To show off the brilliant mind of John Kean, we wanted to share some of his thought process while making Black Sonata. This series of posts are pulled from his Work In Progress thread on BoardGameGeek. Here’s part 4:
BACK TO THE DRAWING BOARD…
12 June 2017
Ugh. I stayed up late last night trying out my idea for the main game mechanism. It worked as intended (after some tweaking) but after a while I had to admit to myself that it just wasn’t much fun.
So I have straightened the spine, stiffened the upper lip and headed back to the drawing board. It is a scary thing to do, but I feel I owe it Shakespeare and his Dark Lady to find the best possible use for this theme (which I am totally smitten by).
My failed idea was based on a shifting labyrinth of tiles through which you and the Dark Lady would move according to a roll-and-move mechanism. Your task was to keep the Lady from escaping off the edges while searching for tiles (books and letters) with clues to her identity.
Now I am thinking it would be cool to use a game board representing Shakespeare’s London and the ten or so significant locations that we know about. I’m not sure yet exactly how to use it, but I’m sure inspiration will come eventually. I suspect it needs to involve a Dark Lady pawn, and it would be good if it also used another deduction mechanism. I’ll go back through all the suggestions in this thread again for potential solutions…
To clarify – I will keep the deduction mechanism with the suited cards, though this still needs some tweaking, and find a new way of earning the clues. Fingers crossed…
SOLO HIDDEN MOVEMENT MECHANIC?
Here’s an idea for a deduction/hidden movement mechanic. It is distilled from some of the posts above, particularly suggestions from Jan and Deyan about discovering hidden rules, together with ideas about wheels, moving coordinates and clues on the backs of cards. Actually, I didn’t really invent this at all: it was all you guys – thanks!
Anyway, imagine you have a map of say 10 locations, joined by paths so that each location has 2 to 4 paths leaving it. At each location are some features, like a tree, a church, a water view, a flower garden, a statue etc represented by 2 to 4 icons at the location.
You also have say 30 or 40 tiles (or cards), three or four for each location. Each tile is numbered unobtrusively on one side and also features a dot in a particular position that corresponds to that location (like the clue cards in Outfoxed). On the reverse side is an icon denoting one of the features present at that location.

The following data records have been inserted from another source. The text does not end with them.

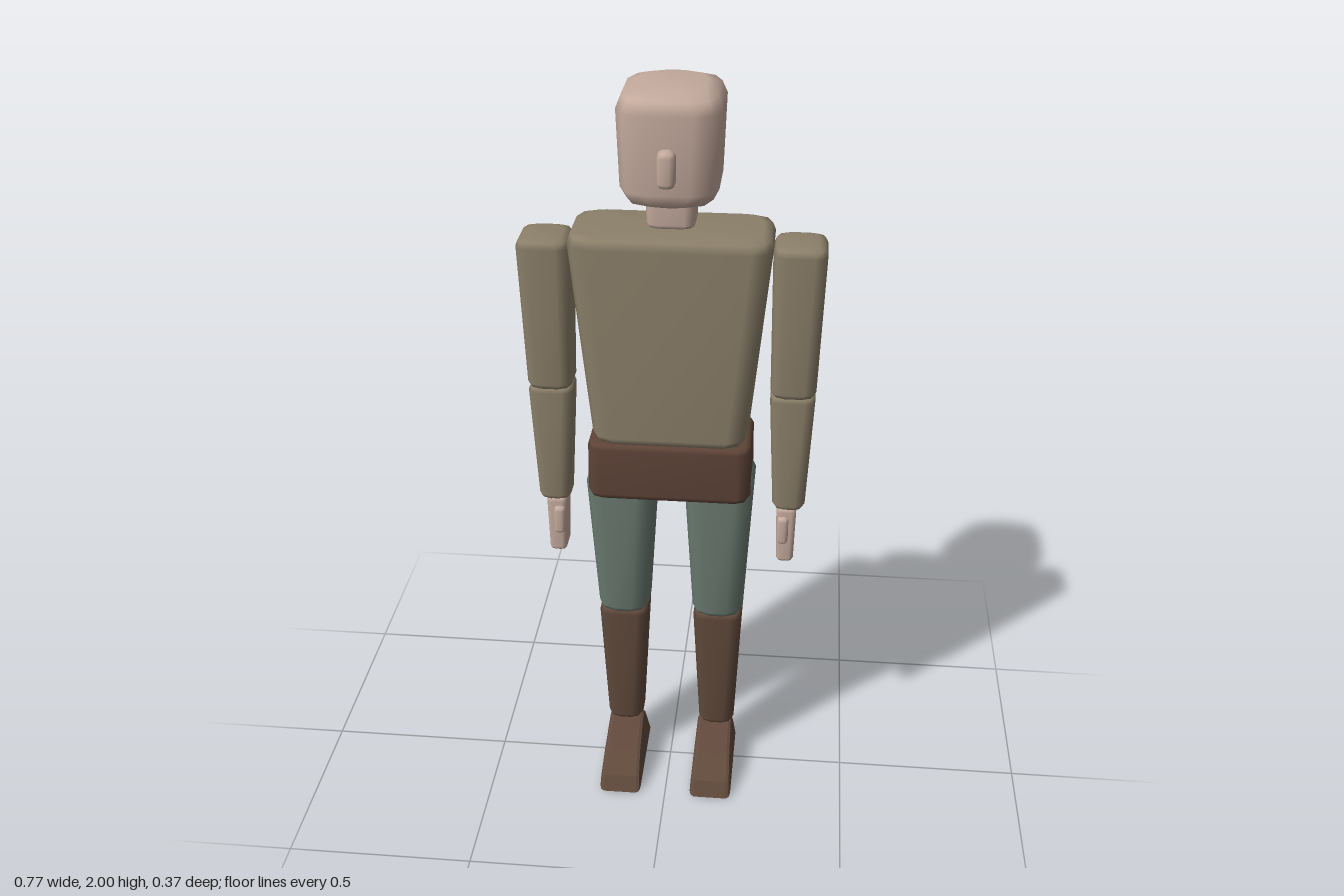
import * as THREE from 'three';

const paint = (name, color) => {
  const m = new THREE.MeshStandardMaterial({ color });
  m.name = name;
  return m;
};

// Ring of a rectangle with rounded corners, counterclockwise from above
function ring(y, x0, x1, z0, z1, r) {
  const q = Math.min(r, (x1 - x0) * 0.45, (z1 - z0) * 0.45);
  const centres = [[x1 - q, z0 + q], [x0 + q, z0 + q], [x0 + q, z1 - q], [x1 - q, z1 - q]];
  const pts = [];
  centres.forEach(([cx, cz], c) => {
    for (let k = 0; k < 3; k++) {
      const t = (c + k / 2) * Math.PI / 2;
      pts.push([cx + q * Math.cos(t), y, cz - q * Math.sin(t)]);
    }
  });
  return pts;
}

// Tapered padded block between two rectangles [y, x0, x1, z0, z1]
function block(bottom, top, r, bevelBottom, bevelTop) {
  const H = top[0] - bottom[0];
  const row = (y, inset) => {
    const t = (y - bottom[0]) / H;
    const [x0, x1, z0, z1] = [1, 2, 3, 4].map(i => bottom[i] + (top[i] - bottom[i]) * t);
    return ring(y, x0 + inset, x1 - inset, z0 + inset, z1 - inset, r);
  };
  const b = bevelBottom, u = bevelTop;
  const rows = [
    row(bottom[0], b), row(bottom[0] + b * 0.3, b * 0.3), row(bottom[0] + b, 0),
    row(top[0] - u, 0), row(top[0] - u * 0.3, u * 0.3), row(top[0], u),
  ];
  const n = 12, pos = rows.flat(2), idx = [];
  for (let j = 0; j < rows.length - 1; j++) {
    for (let i = 0; i < n; i++) {
      const a = j * n + i, c = j * n + (i + 1) % n;
      idx.push(a, c, c + n, a, c + n, a + n);
    }
  }
  // Closing caps
  const last = (rows.length - 1) * n, mid = rows.length * n;
  for (const e of [bottom, top]) pos.push((e[1] + e[2]) / 2, e[0], (e[3] + e[4]) / 2);
  for (let i = 0; i < n; i++) {
    const k = (i + 1) % n;
    idx.push(mid, k, i, mid + 1, last + i, last + k);
  }
  const g = new THREE.BufferGeometry();
  g.setAttribute('position', new THREE.Float32BufferAttribute(pos, 3));
  g.setIndex(idx);
  g.computeVertexNormals();
  return g;
}

// Wedge shoe: side profile extruded across the foot, narrowed upwards
function shoeGeometry() {
  const b = 0.012;
  const s = new THREE.Shape([
    [-0.097, 0.012], [0.172, 0.012], [0.156, 0.037], [0.097, 0.079],
    [-0.02, 0.12], [-0.045, 0.104],
  ].map(p => new THREE.Vector2(...p)));
  const g = new THREE.ExtrudeGeometry(s, {
    depth: 0.092, bevelEnabled: true, bevelSize: b, bevelThickness: b, bevelSegments: 2,
  });
  g.translate(0, 0, -0.046);
  g.rotateY(-Math.PI / 2);
  const p = g.attributes.position;
  for (let i = 0; i < p.count; i++) {
    p.setX(i, p.getX(i) * (1 - 1.3 * Math.max(0, p.getY(i) - 0.02)));
    p.setY(i, Math.max(0, p.getY(i)));
  }
  g.computeVertexNormals();
  return g;
}

export function createModel() {
  const skin = paint('skin', 0xc4aa9d);
  const tunic = paint('tunic cloth', 0x8c806a);
  const leather = paint('belt leather', 0x5f4438);
  const cloth = paint('trouser cloth', 0x6b7b71);
  const boot = paint('boot leather', 0x614a3c);

  const model = new THREE.Group();
  model.name = 'figure';
  const add = (parent, name, mat, geo) => {
    const m = new THREE.Mesh(geo, mat);
    m.name = name;
    parent.add(m);
    return m;
  };

  // Head and neck
  add(model, 'head', skin, block(
    [1.72, -0.118, 0.118, -0.175, 0.098], [2.0, -0.128, 0.128, -0.186, 0.106], 0.065, 0.045, 0.045));
  add(model, 'nose', skin, block(
    [1.79, -0.022, 0.022, 0.07, 0.135], [1.88, -0.022, 0.022, 0.07, 0.135], 0.014, 0.014, 0.014));
  add(model, 'neck', skin, block(
    [1.65, -0.06, 0.06, -0.105, 0.018], [1.76, -0.062, 0.062, -0.107, 0.02], 0.025, 0.012, 0.012));

  // Trunk
  add(model, 'torso', tunic, block(
    [1.07, -0.2, 0.2, -0.148, 0.072], [1.645, -0.257, 0.257, -0.161, 0.081], 0.052, 0.025, 0.03));
  add(model, 'belt', leather, block(
    [0.91, -0.215, 0.215, -0.153, 0.075], [1.078, -0.213, 0.213, -0.153, 0.077], 0.035, 0.02, 0.015));

  for (const side of [1, -1]) {
    const label = side > 0 ? 'left' : 'right';
    // Swap and negate x limits for the mirrored side
    const flip = ([y, x0, x1, z0, z1]) =>
      side > 0 ? [y, x0, x1, z0, z1] : [y, -x1, -x0, z0, z1];
    const limb = (parent, name, mat, a, b, ...rest) =>
      add(parent, name, mat, block(flip(a), flip(b), ...rest));

    const arm = new THREE.Group();
    arm.name = label + 'Arm';
    limb(arm, 'upperArm', tunic, [1.197, 0.257, 0.374, -0.1, 0.018],
      [1.615, 0.252, 0.387, -0.117, 0.035], 0.03, 0.018, 0.022);
    limb(arm, 'forearm', tunic, [0.86, 0.273, 0.358, -0.086, 0.006],
      [1.207, 0.256, 0.374, -0.1, 0.018], 0.026, 0.016, 0.016);
    limb(arm, 'hand', skin, [0.7, 0.288, 0.334, -0.078, 0.004],
      [0.87, 0.284, 0.338, -0.08, 0.006], 0.012, 0.01, 0.014);
    limb(arm, 'thumb', skin, [0.765, 0.287, 0.318, -0.015, 0.021],
      [0.845, 0.287, 0.318, -0.015, 0.021], 0.01, 0.009, 0.01);
    model.add(arm);

    const leg = new THREE.Group();
    leg.name = label + 'Leg';
    limb(leg, 'thigh', cloth, [0.518, 0.062, 0.2, -0.112, 0.033],
      [0.99, 0.036, 0.226, -0.147, 0.068], 0.045, 0.02, 0.05);
    limb(leg, 'shin', boot, [0.125, 0.083, 0.182, -0.097, 0.008],
      [0.53, 0.063, 0.2, -0.114, 0.03], 0.03, 0.015, 0.02);
    add(leg, 'shoe', boot, shoeGeometry()).position.x = side * 0.129;
    model.add(leg);
  }
  return model;
}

Now, the designer provides a list of numbers that specify the order that you should stack the tiles at the start of the game. (Actually, there would be several different lists corresponding to different paths that the quarry could travel around the board, but each game would use only one with the rest being for replayability.) After ordering the tiles in a stack, face down (and icon up) the pile is “cut” several times as a magician does with cards so that the player does not know the starting point.
You are represented by a pawn on the board, while the location of your quarry (the Dark Lady) is hidden as the top tile in the pile. Each turn you would take the top tile and place it on the bottom of the pile, so that the Lady has moved to another location (or not!). The tile icons would give clues as to where she might have moved and could be now. Then you’d move your pawn one space along a path OR, if you think you have tracked her down, search for the Lady at your current location.
Each location would have its own “master” tile with a hole bored in a unique position. To search for the Lady you’d place the top tile from the pile onto your location tile and then flip them over as one. If the dot appears in the location tile’s window then you have found her, otherwise you know she is somewhere else on the map, but you still don’t know where.
So the aim is to deduce where the Dark Lady is lurking from the sequence of location icons she passes, then try to get your pawn one step ahead and catch her at that location. If you do, you earn a clue to the main mystery (her identity). But here’s the catch – after searching a location, whether successfully or not, that tile is discarded from the game. This means that the Lady will start to jump around the map more and more erratically as tiles are lost from her initially smooth path, and it will become harder and harder to find her. Your aim would be to find her enough times to get sufficient clues to solve the final mystery before you run out of tiles in the deck (or it gets down to say ten tiles).
(Of course you could use cards and sleeves with windows instead of tiles, but I think tiles might be easier to handle if there’s not too many of them.)
Righto – in my head this sounds like it might just work. Or am I missing something obvious here? Maybe there’s a nifty way to refine this idea before I go to the trouble of building a prototype. And maybe I am destined for disappointment as in my previous mechanic…